#### [Extracted records]
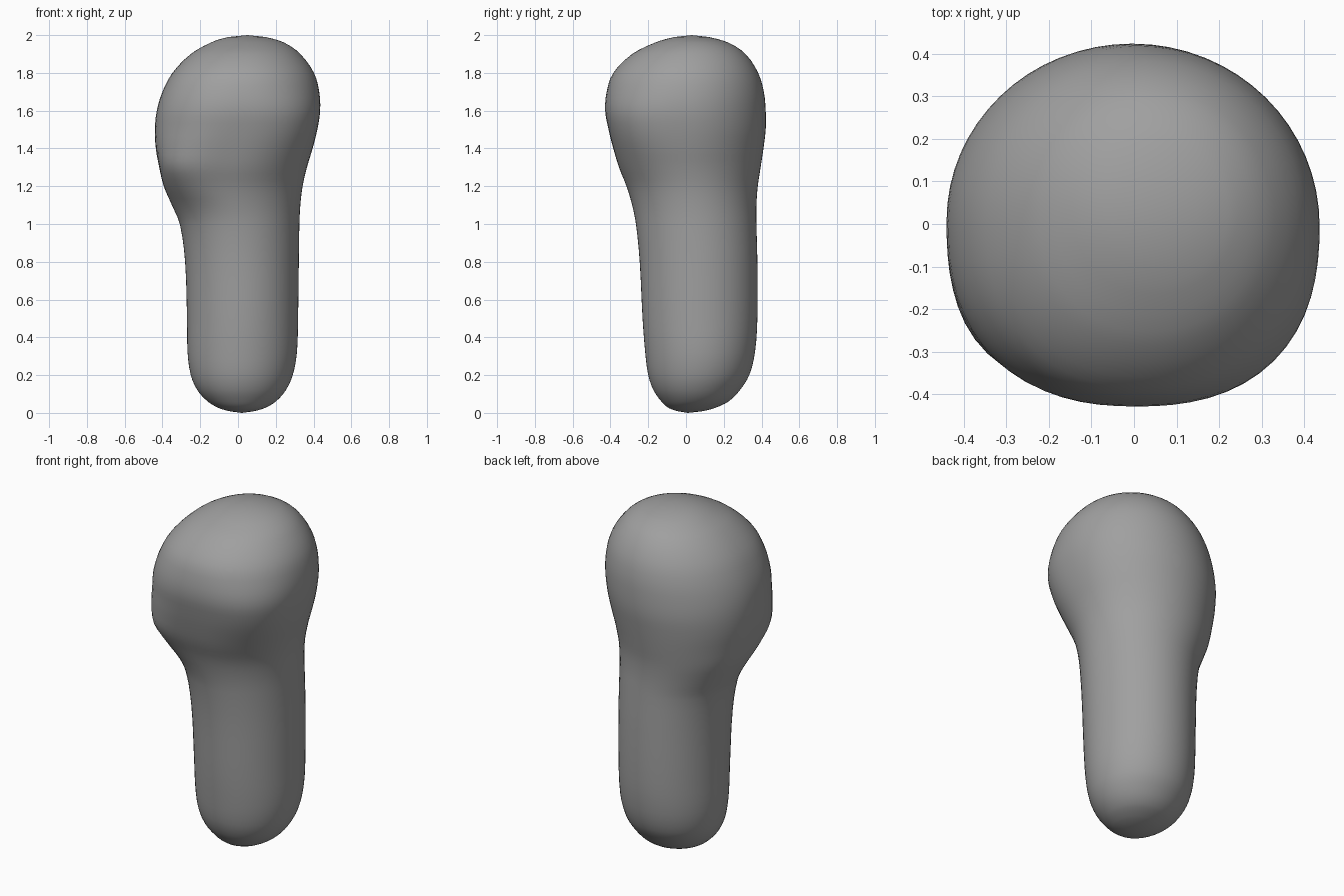
import bpy, bmesh, math

if "Cube" in bpy.data.objects:
    bpy.data.objects.remove(bpy.data.objects["Cube"])

# Profile rows: z, left x, right x, front y, back y, squareness of front-left corner
ROWS = [
    (0.00, 0.02, 0.02, 0.01, 0.01, 2.0),
    (0.008, -0.04, 0.08, -0.04, 0.08, 2.0),
    (0.025, -0.10, 0.14, -0.09, 0.15, 2.0),
    (0.06, -0.16, 0.20, -0.13, 0.225, 2.0),
    (0.12, -0.215, 0.253, -0.172, 0.285, 2.0),
    (0.20, -0.25, 0.29, -0.20, 0.335, 2.0),
    (0.32, -0.267, 0.312, -0.216, 0.365, 2.0),
    (0.50, -0.27, 0.318, -0.23, 0.378, 2.0),
    (0.80, -0.28, 0.322, -0.245, 0.378, 2.0),
    (1.00, -0.308, 0.325, -0.265, 0.373, 2.0),
    (1.10, -0.35, 0.33, -0.285, 0.373, 2.1),
    (1.20, -0.393, 0.342, -0.315, 0.38, 2.7),
    (1.30, -0.417, 0.365, -0.355, 0.395, 3.4),
    (1.40, -0.435, 0.395, -0.385, 0.41, 2.9),
    (1.50, -0.44, 0.42, -0.41, 0.422, 2.5),
    (1.60, -0.43, 0.435, -0.428, 0.422, 2.35),
    (1.70, -0.40, 0.43, -0.42, 0.412, 2.3),
    (1.80, -0.347, 0.402, -0.385, 0.382, 2.25),
    (1.90, -0.25, 0.33, -0.285, 0.315, 2.2),
    (1.96, -0.145, 0.245, -0.165, 0.225, 2.1),
    (1.99, -0.05, 0.145, -0.06, 0.12, 2.0),
    (2.00, 0.05, 0.05, 0.03, 0.03, 2.0),
]
SIDES, STEPS = 64, 3


def spline(a, b, c, d, t):
    """Smooth blend between rows b and c, using z spacing for the slopes."""
    z0, z1, z2, z3 = a[0], b[0], c[0], d[0]
    h = z2 - z1
    out = [z1 + h * t]
    for p0, p1, p2, p3 in list(zip(a, b, c, d))[1:]:
        m1 = (p2 - p0) / (z2 - z0)
        m2 = (p3 - p1) / (z3 - z1)
        out.append((2*t**3 - 3*t*t + 1) * p1 + (t**3 - 2*t*t + t) * h * m1
                   + (3*t*t - 2*t**3) * p2 + (t**3 - t*t) * h * m2)
    return out


def section(z, xl, xr, yf, yb, corner):
    """Rounded cross-section, squarer towards the front of the head."""
    cx, cy, a, b = (xl + xr) / 2, (yf + yb) / 2, (xr - xl) / 2, (yb - yf) / 2
    right = 2 + 0.5 * math.exp(-((z - 1.52) / 0.2) ** 2)
    pts = []
    for i in range(SIDES):
        ang = 2 * math.pi * i / SIDES
        c, s = math.cos(ang), math.sin(ang)
        n = 2.0 if s >= 0 else (corner if c < 0 else right)
        r = (abs(c) ** n + abs(s) ** n) ** (-1 / n)
        pts.append((cx + a * r * c, cy + b * r * s, z))
    return pts


# Refined rows; the end segments stay straight
levels = []
for i in range(1, len(ROWS) - 2):
    for k in range(STEPS):
        levels.append(spline(ROWS[i-1], ROWS[i], ROWS[i+1], ROWS[i+2], k / STEPS))
levels.append(ROWS[-2])

# Club body: skinned rings with closed tips
bm = bmesh.new()
rings = [[bm.verts.new(p) for p in section(*lv)] for lv in levels]
for low, high in zip(rings, rings[1:]):
    for i in range(SIDES):
        j = (i + 1) % SIDES
        bm.faces.new((low[i], low[j], high[j], high[i]))
for ring, row, flip in ((rings[0], ROWS[0], True), (rings[-1], ROWS[-1], False)):
    tip = bm.verts.new((row[1], row[3], row[0]))
    for i in range(SIDES):
        j = (i + 1) % SIDES
        bm.faces.new((ring[j], ring[i], tip) if flip else (ring[i], ring[j], tip))
for f in bm.faces:
    f.smooth = True
mesh = bpy.data.meshes.new("club_body")
bm.to_mesh(mesh)
bm.free()
body = bpy.data.objects.new("club_body", mesh)
bpy.context.collection.objects.link(body)

# Dark grey surface
grey = bpy.data.materials.new("dark_grey")
grey.diffuse_color = (0.35, 0.35, 0.35, 1)
grey.use_nodes = True
grey.node_tree.nodes["Principled BSDF"].inputs["Base Color"].default_value = grey.diffuse_color
mesh.materials.append(grey)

#### [Aim of the task]
Drop the images and repeat the data exactly.

#### [Solution to this exercise]
import bpy, bmesh, math

if "Cube" in bpy.data.objects:
    bpy.data.objects.remove(bpy.data.objects["Cube"])

# Profile rows: z, left x, right x, front y, back y, squareness of front-left corner
ROWS = [
    (0.00, 0.02, 0.02, 0.01, 0.01, 2.0),
    (0.008, -0.04, 0.08, -0.04, 0.08, 2.0),
    (0.025, -0.10, 0.14, -0.09, 0.15, 2.0),
    (0.06, -0.16, 0.20, -0.13, 0.225, 2.0),
    (0.12, -0.215, 0.253, -0.172, 0.285, 2.0),
    (0.20, -0.25, 0.29, -0.20, 0.335, 2.0),
    (0.32, -0.267, 0.312, -0.216, 0.365, 2.0),
    (0.50, -0.27, 0.318, -0.23, 0.378, 2.0),
    (0.80, -0.28, 0.322, -0.245, 0.378, 2.0),
    (1.00, -0.308, 0.325, -0.265, 0.373, 2.0),
    (1.10, -0.35, 0.33, -0.285, 0.373, 2.1),
    (1.20, -0.393, 0.342, -0.315, 0.38, 2.7),
    (1.30, -0.417, 0.365, -0.355, 0.395, 3.4),
    (1.40, -0.435, 0.395, -0.385, 0.41, 2.9),
    (1.50, -0.44, 0.42, -0.41, 0.422, 2.5),
    (1.60, -0.43, 0.435, -0.428, 0.422, 2.35),
    (1.70, -0.40, 0.43, -0.42, 0.412, 2.3),
    (1.80, -0.347, 0.402, -0.385, 0.382, 2.25),
    (1.90, -0.25, 0.33, -0.285, 0.315, 2.2),
    (1.96, -0.145, 0.245, -0.165, 0.225, 2.1),
    (1.99, -0.05, 0.145, -0.06, 0.12, 2.0),
    (2.00, 0.05, 0.05, 0.03, 0.03, 2.0),
]
SIDES, STEPS = 64, 3


def spline(a, b, c, d, t):
    """Smooth blend between rows b and c, using z spacing for the slopes."""
    z0, z1, z2, z3 = a[0], b[0], c[0], d[0]
    h = z2 - z1
    out = [z1 + h * t]
    for p0, p1, p2, p3 in list(zip(a, b, c, d))[1:]:
        m1 = (p2 - p0) / (z2 - z0)
        m2 = (p3 - p1) / (z3 - z1)
        out.append((2*t**3 - 3*t*t + 1) * p1 + (t**3 - 2*t*t + t) * h * m1
                   + (3*t*t - 2*t**3) * p2 + (t**3 - t*t) * h * m2)
    return out


def section(z, xl, xr, yf, yb, corner):
    """Rounded cross-section, squarer towards the front of the head."""
    cx, cy, a, b = (xl + xr) / 2, (yf + yb) / 2, (xr - xl) / 2, (yb - yf) / 2
    right = 2 + 0.5 * math.exp(-((z - 1.52) / 0.2) ** 2)
    pts = []
    for i in range(SIDES):
        ang = 2 * math.pi * i / SIDES
        c, s = math.cos(ang), math.sin(ang)
        n = 2.0 if s >= 0 else (corner if c < 0 else right)
        r = (abs(c) ** n + abs(s) ** n) ** (-1 / n)
        pts.append((cx + a * r * c, cy + b * r * s, z))
    return pts


# Refined rows; the end segments stay straight
levels = []
for i in range(1, len(ROWS) - 2):
    for k in range(STEPS):
        levels.append(spline(ROWS[i-1], ROWS[i], ROWS[i+1], ROWS[i+2], k / STEPS))
levels.append(ROWS[-2])

# Club body: skinned rings with closed tips
bm = bmesh.new()
rings = [[bm.verts.new(p) for p in section(*lv)] for lv in levels]
for low, high in zip(rings, rings[1:]):
    for i in range(SIDES):
        j = (i + 1) % SIDES
        bm.faces.new((low[i], low[j], high[j], high[i]))
for ring, row, flip in ((rings[0], ROWS[0], True), (rings[-1], ROWS[-1], False)):
    tip = bm.verts.new((row[1], row[3], row[0]))
    for i in range(SIDES):
        j = (i + 1) % SIDES
        bm.faces.new((ring[j], ring[i], tip) if flip else (ring[i], ring[j], tip))
for f in bm.faces:
    f.smooth = True
mesh = bpy.data.meshes.new("club_body")
bm.to_mesh(mesh)
bm.free()
body = bpy.data.objects.new("club_body", mesh)
bpy.context.collection.objects.link(body)

# Dark grey surface
grey = bpy.data.materials.new("dark_grey")
grey.diffuse_color = (0.35, 0.35, 0.35, 1)
grey.use_nodes = True
grey.node_tree.nodes["Principled BSDF"].inputs["Base Color"].default_value = grey.diffuse_color
mesh.materials.append(grey)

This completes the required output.